obedience due to the temporal power when it invades spiritual rights —
The representation of authority in the Church necessary — The priest-
hood necessary — Confusion of functions between priest, magistrate, and
soldier ruinous to authority — Authority lodged in the whole Church —
but devolves from Christ — it is absolute and it is limited — Ecclesiastical
authority must be confined to the declaration of religious truths — In-
fallibility resides in the whole body — Fallibility in negation — Are mem-
bers of branch churches bound by negations? — The duties of Catholics

Page 243
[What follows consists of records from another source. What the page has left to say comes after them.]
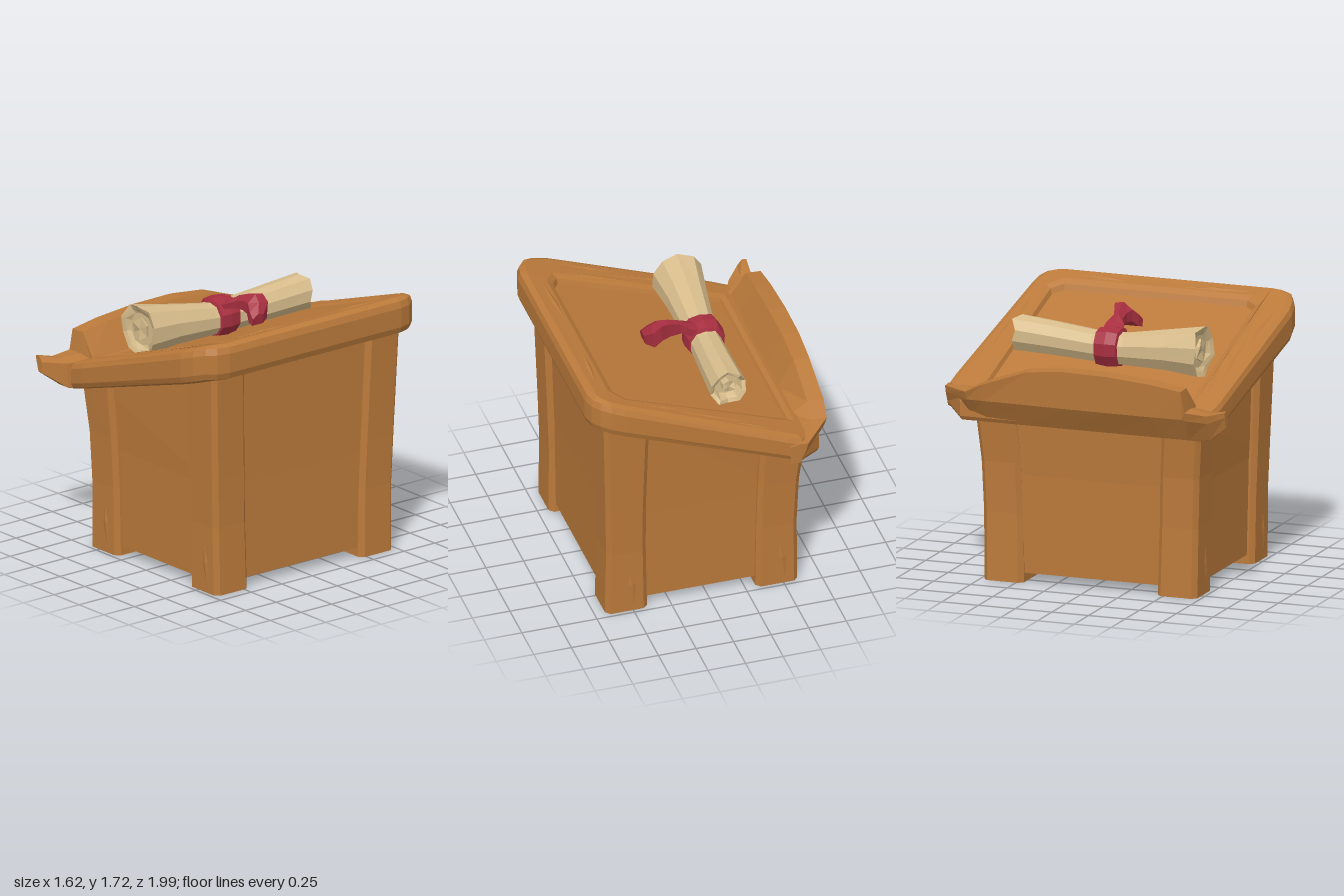
import * as THREE from 'three';

// Skin a list of equal-length point rings into a faceted solid with closed ends
function loft(rings) {
  const n = rings[0].length, pos = [];
  const tri = (a, b, c) => pos.push(...a, ...b, ...c);
  for (let i = 0; i < rings.length - 1; i++) {
    for (let j = 0; j < n; j++) {
      const k = (j + 1) % n, a = rings[i], b = rings[i + 1];
      tri(a[j], a[k], b[k]);
      tri(a[j], b[k], b[j]);
    }
  }
  const cap = (ring, flip) => {
    const c = [0, 1, 2].map(d => ring.reduce((s, p) => s + p[d], 0) / n);
    for (let j = 0; j < n; j++) {
      const k = (j + 1) % n;
      if (flip) tri(c, ring[k], ring[j]); else tri(c, ring[j], ring[k]);
    }
  };
  cap(rings[0], true);
  cap(rings[rings.length - 1], false);
  // Turn the faces outward whichever way the rings run
  let volume = 0;
  const v = i => new THREE.Vector3(pos[i], pos[i + 1], pos[i + 2]);
  for (let i = 0; i < pos.length; i += 9) volume += v(i).dot(v(i + 3).cross(v(i + 6)));
  if (volume < 0) {
    for (let i = 0; i < pos.length; i += 9) {
      for (let d = 0; d < 3; d++) [pos[i + 3 + d], pos[i + 6 + d]] = [pos[i + 6 + d], pos[i + 3 + d]];
    }
  }
  const g = new THREE.BufferGeometry();
  g.setAttribute('position', new THREE.Float32BufferAttribute(pos, 3));
  g.computeVertexNormals();
  return g;
}

// Rectangle ring in plan with cut corners; y follows a slope along x
function planRing(x0, x1, z0, z1, c, y, slope = 0) {
  return [[x0 + c, z0], [x1 - c, z0], [x1, z0 + c], [x1, z1 - c], [x1 - c, z1], [x0 + c, z1], [x0, z1 - c], [x0, z0 + c]]
    .map(([x, z]) => [x, y + slope * x, z]);
}

// Lift flat desk-top geometry onto the writing slope, which levels off at the high edge
const topY = (x, h) => 1.36 + 0.33 * Math.min(x, 0.73) + h * (1 + 0.2 * x);
function slopeUp(g) {
  const p = g.attributes.position;
  for (let i = 0; i < p.count; i++) p.setY(i, topY(p.getX(i), p.getY(i)));
  g.computeVertexNormals();
  return g;
}

export function createModel() {
  const model = new THREE.Group();
  const material = (name, color) => {
    const m = new THREE.MeshStandardMaterial({ color });
    m.name = name;
    return m;
  };
  const wood = material('wood', 0xbb7a3b);
  const paper = material('parchment', 0xd8bd8c);
  const red = material('ribbon red', 0xa82f40);
  const add = (name, geometry, mat, parent = model) => {
    const m = new THREE.Mesh(geometry, mat);
    m.name = name;
    parent.add(m);
    return m;
  };

  // Cabinet with a slanted top edge
  add('cabinet', loft([
    planRing(-0.56, 0.64, -0.68, 0.68, 0.02, 0.06),
    planRing(-0.57, 0.645, -0.69, 0.69, 0.02, 0.7),
    planRing(-0.6, 0.665, -0.72, 0.72, 0.02, 1.32, 0.33),
  ]), wood);

  // Four corner posts, flaring toward the top
  const posts = new THREE.Group();
  posts.name = 'cornerPosts';
  model.add(posts);
  const columns = [
    [[-0.6, -0.32], [-0.594, -0.325], [-0.606, -0.332], [-0.64, -0.345]],
    [[0.4, 0.68], [0.41, 0.674], [0.413, 0.682], [0.4, 0.705]],
  ];
  for (const [bottom, low, high, top] of columns) {
    for (const s of [1, -1]) {
      const ring = ([x0, x1], zi, zo, y, slope) =>
        planRing(x0, x1, Math.min(s * zi, s * zo), Math.max(s * zi, s * zo), 0.03, y, slope);
      add('cornerPost', loft([
        ring(bottom, 0.455, 0.725, 0, 0),
        ring(low, 0.465, 0.73, 0.45, 0),
        ring(high, 0.475, 0.742, 0.78, 0),
        ring(top, 0.5, 0.77, 1.31, 0.33),
      ]), wood, posts);
      // Splinter near the foot
      const splinter = new THREE.OctahedronGeometry(1).scale(0.03, 0.16, 0.009);
      splinter.rotateZ(0.1 * s).translate((bottom[0] + bottom[1]) / 2 + 0.03 * s, 0.2, s * 0.726);
      add('postSplinter', splinter.toNonIndexed(), wood, posts);
    }
  }

  // Frame of the desk top, a rounded outline with an opening
  const outline = new THREE.Shape();
  outline.moveTo(-0.7, -0.84);
  outline.lineTo(-0.55, -0.98);
  outline.lineTo(-0.45, -0.975);
  outline.lineTo(0.6, -0.87);
  outline.quadraticCurveTo(0.79, -0.86, 0.81, -0.68);
  outline.lineTo(0.81, 0.72);
  outline.quadraticCurveTo(0.79, 0.91, 0.56, 0.925);
  outline.lineTo(-0.5, 0.87);
  outline.lineTo(-0.7, 0.84);
  const opening = new THREE.Path();
  [[-0.51, -0.72], [-0.51, 0.65], [0.56, 0.66], [0.6, 0.6], [0.6, -0.64], [0.54, -0.7]]
    .forEach(([x, z], i) => i ? opening.lineTo(x, z) : opening.moveTo(x, z));
  outline.holes.push(opening);
  const frame = new THREE.ExtrudeGeometry(outline, {
    depth: 0.11, bevelThickness: 0.05, bevelSize: 0.05, bevelOffset: -0.05, bevelSegments: 2, curveSegments: 4,
  });
  frame.rotateX(Math.PI / 2).translate(0, 0.055, 0);
  add('deskFrame', slopeUp(frame), wood);

  // Sunken writing surface
  const board = new THREE.BoxGeometry(1.24, 0.12, 1.5).toNonIndexed();
  board.translate(0.04, 0, -0.03);
  add('writingSurface', slopeUp(board), wood);

  // Raised splinters on the frame: [x, z, length, turn]
  const splinters = [
    [-0.1, 0.78, 0.7, 0.05], [0.3, 0.82, 0.5, -0.06], [-0.3, 0.73, 0.4, 0.12], [0.25, 0.72, 0.6, -0.04],
    [0, -0.83, 0.7, -0.06], [0.3, -0.79, 0.45, 0.04], [-0.25, -0.88, 0.4, -0.1],
    [0.69, -0.4, 0.4, 1.5], [0.68, 0.35, 0.5, 1.62],
  ];
  for (const [x, z, len, turn] of splinters) {
    const g = new THREE.OctahedronGeometry(1);
    g.scale(len / 2, 0.01, 0.022).rotateY(turn).translate(x, 0.102, z);
    add('woodSplinter', slopeUp(g), wood);
  }

  // Raised lip on the low edge, with a broken spike: [z, outer x, inner x, bottom, top]
  const lip = [
    [-0.99, -0.58, -0.46, 1.1, 1.24], [-0.78, -0.77, -0.55, 1.08, 1.26], [-0.66, -0.785, -0.57, 1.07, 1.32],
    [-0.35, -0.79, -0.58, 1.07, 1.43], [-0.1, -0.8, -0.58, 1.07, 1.455], [0.2, -0.805, -0.58, 1.07, 1.45],
    [0.5, -0.805, -0.59, 1.07, 1.425], [0.7, -0.8, -0.6, 1.07, 1.395], [0.725, -0.8, -0.58, 1.07, 1.26],
    [0.87, -0.795, -0.64, 1.08, 1.25], [1.0, -0.8, -0.74, 1.18, 1.285],
  ];
  add('paperLip', loft(lip.map(([z, x0, x1, y0, y1]) => {
    const w = x1 - x0, h = y1 - y0;
    return [[x1, y0], [x0 + 0.45 * w, y0], [x0 + 0.08 * w, y0 + Math.min(0.14, h * 0.7)], [x0, y1],
      [x0 + 0.5 * w, y1 + 0.005], [x1, Math.min(1.25, y1 - 0.01)]].map(([x, y]) => [x, y, z]);
  })), wood);

  // Rolled scroll, hollow at both ends: [z, x, y, radius, edge raggedness]
  const circle = (z, x, y, r, rag = 0, sides = 10) => Array.from({ length: sides }, (_, i) => {
    const a = (i + 0.5) / sides * Math.PI * 2;
    const k = r * (1 + 0.04 * Math.sin(i * 2.4));
    return [x + k * Math.cos(a), y + k * Math.sin(a), z + rag * Math.sin(i * 3.7)];
  });
  const scroll = [
    [0.6, -0.225, 1.525, 0.11], [0.62, -0.225, 1.525, 0.14, 0.01], [0.63, -0.225, 1.525, 0.17, 0.015],
    [0.4, -0.213, 1.515, 0.138], [0.1, -0.195, 1.49, 0.109], [-0.12, -0.185, 1.49, 0.104],
    [-0.4, -0.17, 1.51, 0.112], [-0.65, -0.16, 1.525, 0.12, 0.02], [-0.64, -0.16, 1.525, 0.095, 0.02],
    [-0.58, -0.16, 1.525, 0.08],
  ];
  add('scroll', loft(scroll.map(s => circle(...s))), paper);
  add('scrollInnerRoll', loft([circle(0.56, -0.225, 1.525, 0.06, 0, 6), circle(0.62, -0.22, 1.53, 0.075, 0.012, 6)]), paper);
  add('scrollInnerRollBack', loft([circle(-0.55, -0.16, 1.525, 0.04, 0, 6), circle(-0.63, -0.165, 1.53, 0.045, 0.012, 6)]), paper);

  // Ribbon band around the scroll
  add('ribbonBand', loft([
    [0.07, 0.1], [0.062, 0.127], [-0.01, 0.134], [-0.085, 0.124], [-0.092, 0.1],
  ].map(([z, r]) => circle(z, -0.195, 1.495, r))), red);

  // Ribbon tail arching over the desk: [x, bottom, top, back z, front z]
  const tail = [
    [-0.14, 1.55, 1.61, -0.085, 0.05], [-0.08, 1.57, 1.635, -0.085, 0.035], [-0.02, 1.585, 1.67, -0.06, 0.0],
    [0.06, 1.595, 1.7, -0.085, 0.0], [0.12, 1.59, 1.71, -0.108, 0.015], [0.17, 1.55, 1.67, -0.108, 0.04],
    [0.212, 1.54, 1.615, -0.04, 0.048],
  ];
  add('ribbonTail', loft(tail.map(([x, y0, y1, z0, z1]) => [
    [x - 0.01, y0, z0], [x - 0.01, y0, z1], [x, y0 + (y1 - y0) * 0.6, z1], [x, y1, (z0 + z1) / 2], [x, y1 - 0.01, z0],
  ])), red);

  return model;
}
The relation between man and God — Deism admits the relation of origin
alone — Pantheism confuses the factors — Christianity preserves the
factors and determines the relation — Man free to accept life, reason and
grace, or to reject them all or severally — Protestantism vitiates the re-
lations — Catholicism maintains them- — The mode of God's operation
the same always — Vitally, intellectually, morally He acts mediately —
the medium material — The sacramental system the materialization of
gi-ace— Grace given at every time of life to meet all necessities —
Loss to the ignorant through the mutilation of the sacramental system

Page 265




Prayer the affirmation of tlie link between God and man — affirms grace —
Grace must coincide witli the law of the Incarnation — An historical
Christ does not satisfy the needs of man — Man needs a Christ immanent

Online LibraryS. (Sabine) Baring-GouldThe origin and development of religious belief (Volume 2) → online text (page 1 of 30)